We will revisit the most popular blog post I think I have ever written – the 9 tendinopathy truths. It has been updated based on feedback from various people. It provides a great start when educating tendinopathy patients.
This week we look in detail at a biomechanical study investigating Achilles tendon load at different midportion and enthesis sites, with some very useful clinical implications. Then we examine an Achilles tendinopathy evidence translation tool and also consider how useful these tools really are, and what they tend to leave out.
The blog theme this week should be ‘going off on tangents’. We look at a study investigating running initial contact angles and the link with tendon stiffness, it’s fairly straight forward but brings up lot’s of interesting biomechanics discussions and tangents! There is also a systematic review of studies on surgery for midportion Achilles tendinopathy.
This weeks blog focuses on run retraining strategies for Achilles tendinopathy, energy storage loads around the Achilles and plantar fascia and how they relate to injury, as well as elastography in tendinopathy and how it may help to shed light on rehab mechanisms.
A super blog this week – all about the effects of detraining and deconditioning on tendon. An interesting topic so have taken the liberty to go off on a few tangents with some interesting clinical messages.
Let them have green tea!
A review of three new tendinopathy studies this week – isometric in lateral elbow tendinopathy, a new Achilles rehab study and a PRP study – with some interesting findings and clinical messages.
Special blog edition this week... an article that I have recently written for the Australian Sports Physio magazine about clinical reasoning in Achilles tendon rehab, with a focus on the key factors that we should consider. Definitely joined some dots in my mind when I was writing it!
We focus this week on shockwave therapy, inspired by a hot off the press study by Leone et al. 2016. They investigate the effects of shockwave therapy on stem cells derived from tendon.
I was inspired this week by a recent review entitled ‘Hormones and tendinopathies’ to ponder the link between these two. As always, have tried to think of an applicable angle for clinicians (to help in our mission of joining the clinical dots), so have included ‘The worlds shortest guide to considering risk of tendon pain in your patients’.

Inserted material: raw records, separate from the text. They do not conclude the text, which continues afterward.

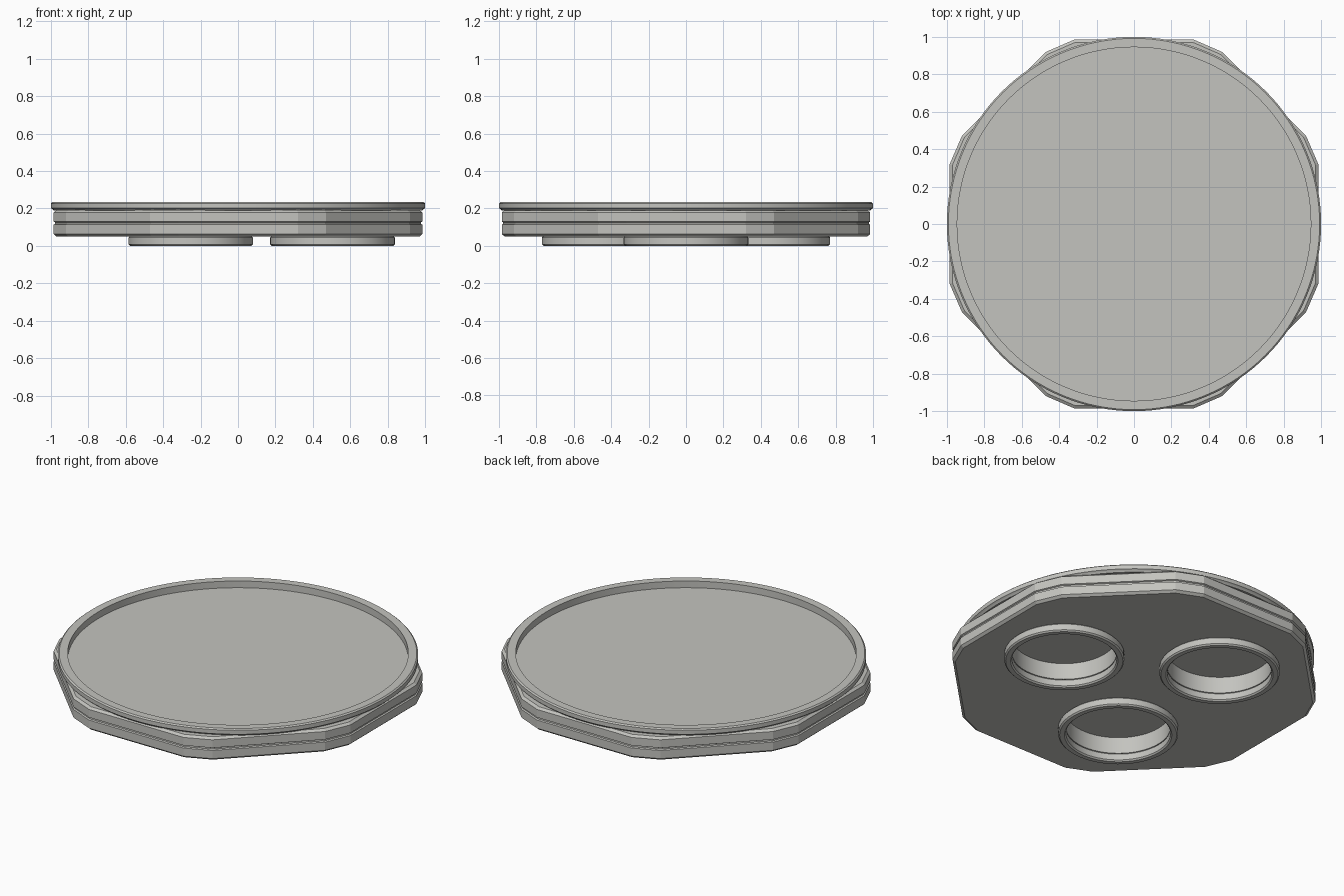
import bpy, bmesh, math

if "Cube" in bpy.data.objects:
    bpy.data.objects.remove(bpy.data.objects["Cube"], do_unlink=True)

grey = bpy.data.materials.new("warm grey plastic")
grey.use_nodes = True
COLOUR = (0.55, 0.55, 0.52, 1)
grey.diffuse_color = COLOUR
grey.node_tree.nodes["Principled BSDF"].inputs["Base Color"].default_value = COLOUR


def circle(n):
    return [(math.cos(math.tau * i / n), math.sin(math.tau * i / n)) for i in range(n)]


def loft(name, outline, profile, centre=(0, 0), closed=False, smooth=True):
    """Stack scaled copies of an outline along a (scale, z) profile."""
    bm = bmesh.new()
    rings = [[bm.verts.new((centre[0] + x * s, centre[1] + y * s, z)) for x, y in outline]
             for s, z in profile]
    n = len(outline)
    pairs = list(zip(rings, rings[1:]))
    if closed:
        pairs.append((rings[-1], rings[0]))
    else:
        bm.faces.new(rings[0])
        bm.faces.new(rings[-1])
    for a, b in pairs:
        for i in range(n):
            j = (i + 1) % n
            bm.faces.new((a[i], a[j], b[j], b[i]))
    bmesh.ops.recalc_face_normals(bm, faces=bm.faces)
    mesh = bpy.data.meshes.new(name)
    bm.to_mesh(mesh)
    bm.free()
    mesh.materials.append(grey)
    obj = bpy.data.objects.new(name, mesh)
    bpy.context.collection.objects.link(obj)
    bpy.ops.object.select_all(action="DESELECT")
    obj.select_set(True)
    bpy.context.view_layer.objects.active = obj
    if smooth:
        bpy.ops.object.shade_smooth_by_angle(angle=math.radians(30))
    return obj


# Twelve-sided body: four long flats with clipped corners, and a waist groove
quarter = [(0.985, -0.32), (0.985, 0.32), (0.92, 0.47)]
outline = []
for k in range(4):
    c, s = round(math.cos(k * math.pi / 2)), round(math.sin(k * math.pi / 2))
    outline += [(x * c - y * s, x * s + y * c) for x, y in quarter]
# Each quarter turn needs the matching lower corner before its flat
points = {(round(x, 3), round(y, 3)) for x, y in outline}
points |= {(x, -y) for x, y in points}
outline = sorted(points, key=lambda p: math.atan2(p[1], p[0]))
body = loft("body", outline,
            [(0.985, 0.05), (1, 0.063), (1, 0.113), (0.992, 0.117), (0.992, 0.125),
             (1, 0.129), (1, 0.178), (0.985, 0.19)], smooth=False)

# Round sockets in the underside, each with a raised collar
for k, label in enumerate(("left", "back_right", "front_right")):
    a = math.tau * k / 3
    centre = (0.505 * math.cos(a), 0.505 * math.sin(a))
    cutter = loft("socket_cutter", circle(64), [(0.29, -0.1), (0.29, 0.15)], centre)
    cutter.hide_render = True
    cut = body.modifiers.new("socket", "BOOLEAN")
    cut.operation = "DIFFERENCE"
    cut.solver = "EXACT"
    cut.object = cutter
    bpy.context.view_layer.objects.active = body
    bpy.ops.object.modifier_apply(modifier=cut.name)
    bpy.data.objects.remove(cutter, do_unlink=True)
    loft(label + "_socket_collar", circle(64),
         [(0.298, 0), (0.325, 0), (0.333, 0.008), (0.333, 0.044), (0.327, 0.05),
          (0.296, 0.05), (0.29, 0.044), (0.29, 0.008)], centre, closed=True)

body.select_set(True)
bpy.context.view_layer.objects.active = body
bpy.ops.object.shade_smooth_by_angle(angle=math.radians(10))

# Round tray on top with a thin raised rim
loft("top_tray", circle(128),
     [(0.985, 0.188), (0.99, 0.195), (1, 0.201), (1, 0.226), (0.992, 0.233),
      (0.945, 0.233), (0.945, 0.192)])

The core mission of this blog is to improve the clinical knowledge and skills of busy clinicians by discussing research and how it fits into clinical practice. I like the analogy of ‘joining the dots’, because I am sure that like me, many clinicians feel they would love to have a good grasp of all the information out there and how it can make them a better clinician.